TEHRAN, Young Journalists Club (YJC) - “As we have said, we will continue to reduce our commitments to the deal until Europeans secure Iran’s interests under the deal,” Araqchi told reporters in the Austrian capital of Vienna on Sunday.
He was speaking following a meeting of the Joint Commission of the Joint Comprehensive Plan of Action (JCPOA), the official name of the nuclear deal inked in 2015 between Iran and six world states —France, Britain, the US, Russia and China plus Germany.
The US later withdrew last year and re-imposed the anti-Iran sanctions it had lifted under the JCPOA, throwing doubt on the future of the international accord.
The Europeans initially vowed efforts to protect Iran against the bans and keep the JCPOA alive, but they failed to make good on the pledge, prompting Tehran to resort to its legal right to respond and suspend the implementation of some of its commitments under the agreement on a stage-by-stage basis.
The Vienna meeting was held to address the dispute that broke out between Iran and the European co-signatories in the aftermath of Washington’s exit.
Commenting on the meeting, Araqchi said “the atmosphere was constructive. Discussions were good.

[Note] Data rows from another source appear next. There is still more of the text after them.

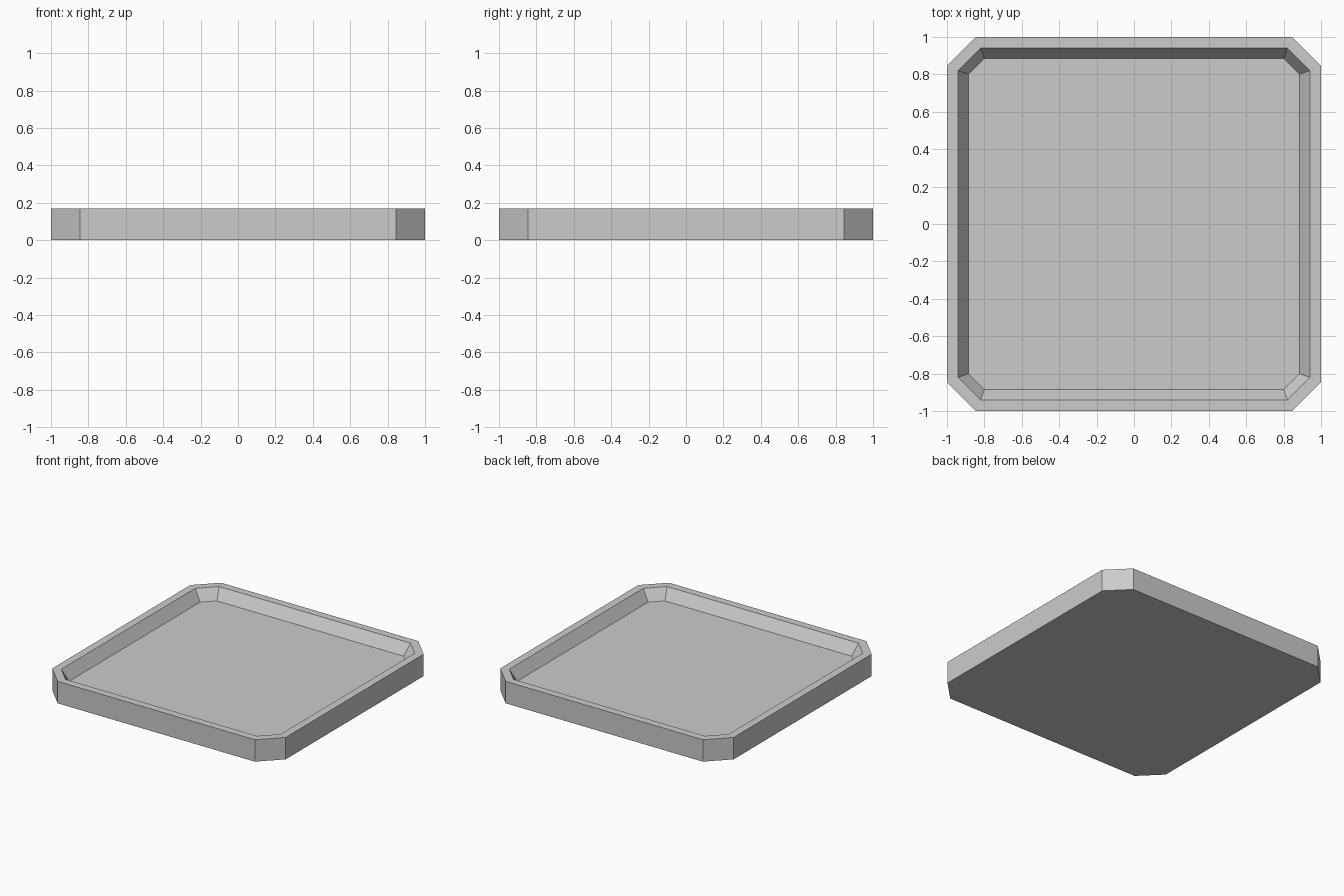
import bpy
import bmesh

cube = bpy.data.objects.get("Cube")
if cube:
    bpy.data.objects.remove(cube, do_unlink=True)

# Plain grey material
grey = bpy.data.materials.new("grey")
grey.use_nodes = True
colour = (0.6, 0.6, 0.6, 1.0)
grey.diffuse_color = colour
grey.node_tree.nodes["Principled BSDF"].inputs["Base Color"].default_value = colour


def octagon(bm, half, flat, z):
    """Square ring with clipped corners: half width, half length of flat side."""
    points = []
    x, y = half, flat
    for _ in range(4):
        points += [(x, -y), (x, y)]
        x, y = turn(x, y)
        break
    corners = [(half, -flat), (half, flat)]
    ring = []
    for _ in range(4):
        ring += [bm.verts.new((px, py, z)) for px, py in corners]
        corners = [turn(px, py) for px, py in corners]
    return ring


def turn(x, y):
    return -y, x


def bridge(bm, lower, upper):
    for i in range(len(lower)):
        j = (i + 1) % len(lower)
        bm.faces.new((lower[i], lower[j], upper[j], upper[i]))


# Tray: outer wall, flat rim, sloping inner wall, recessed floor
HEIGHT, FLOOR = 0.17, 0.085
bm = bmesh.new()
rings = [octagon(bm, *r) for r in (
    (1.0, 0.845, 0.0),
    (1.0, 0.845, HEIGHT),
    (0.94, 0.82, HEIGHT),
    (0.885, 0.80, FLOOR),
)]
for lower, upper in zip(rings, rings[1:]):
    bridge(bm, lower, upper)
bm.faces.new(rings[0][::-1])
bm.faces.new(rings[-1])
bmesh.ops.recalc_face_normals(bm, faces=bm.faces)

mesh = bpy.data.meshes.new("tray")
bm.to_mesh(mesh)
bm.free()
mesh.materials.append(grey)
tray = bpy.data.objects.new("tray", mesh)
bpy.context.collection.objects.link(tray)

I cannot say that we resolved everything, I can say there are lots of commitments to the JCPOA and its survival.”
The Joint Commission’s previous meeting was held on June 28, more than a month after Iran began its first stage of retaliatory commitment reductions, which Tehran says are only meant to restore balance between its rights and obligations.
The moves do not technically violate the agreement but signals that Iran’s patience is wearing thin. Iran says its measures will be reversed as soon as Europe fulfills its side of the agreement.
In a statement issued after the meeting, Secretary General of the European External Action Service (EEAS) Helga Maria Schmid described the JCPOA as “a key element of the global nuclear non-proliferation architecture, endorsed unanimously by UN Security Council Resolution 2231,” stressing the necessity of keeping the deal alive.
“In view of recent concerning statements and developments, participants recalled the key importance of continued full and effective implementation of the agreement by all sides. At the same time, participants recalled that the lifting of sanctions is an essential part of the agreement and reviewed their respective commitments in this regard. They also took stock of respective efforts aimed at mitigating the negative impact of US withdrawal and re-imposed US sanctions, actions for which they have repeatedly expressed deep regret,” the statement added.
The statement pointed to a non-dollar direct payment system designed by Europe to circumvent Washington’s anti-Iran bans, saying, “France, Germany and the United Kingdom informed participants that INSTEX had been made operational and available to all EU Member States and that the first transactions are being processed.”
The head of the Chinese delegation, in turn, said all the signatories to the JCPOA intended to safeguard the landmark accord and strongly opposed Washington’s decision to unilaterally re-impose sanctions on Tehran.
“All sides have expressed their commitment to safeguard the JCPOA and to continue to implement the JCPOA in a balanced manner,” Fu Cong, director general of the Department of Arms Control at China's Foreign Ministry told journalists.
“All sides have expressed their strong opposition against the US unilateral imposition of sanctions,” he added.
Meanwhile, Mikhail Ulyanov, Russia’s permanent representative to international organizations in Vienna, also commented on the meeting.
“The Joint Commission on #JCPOA discussed in Vienna on July 28 the current state of affairs with special emphasis on nuclear and economic aspects of #IranDeal,” Ulyanov wrote in a post on his Twitter account.
“It is obvious that US sanctions negatively affect implementation. However all participants are fully committed to JCPOA,” he noted.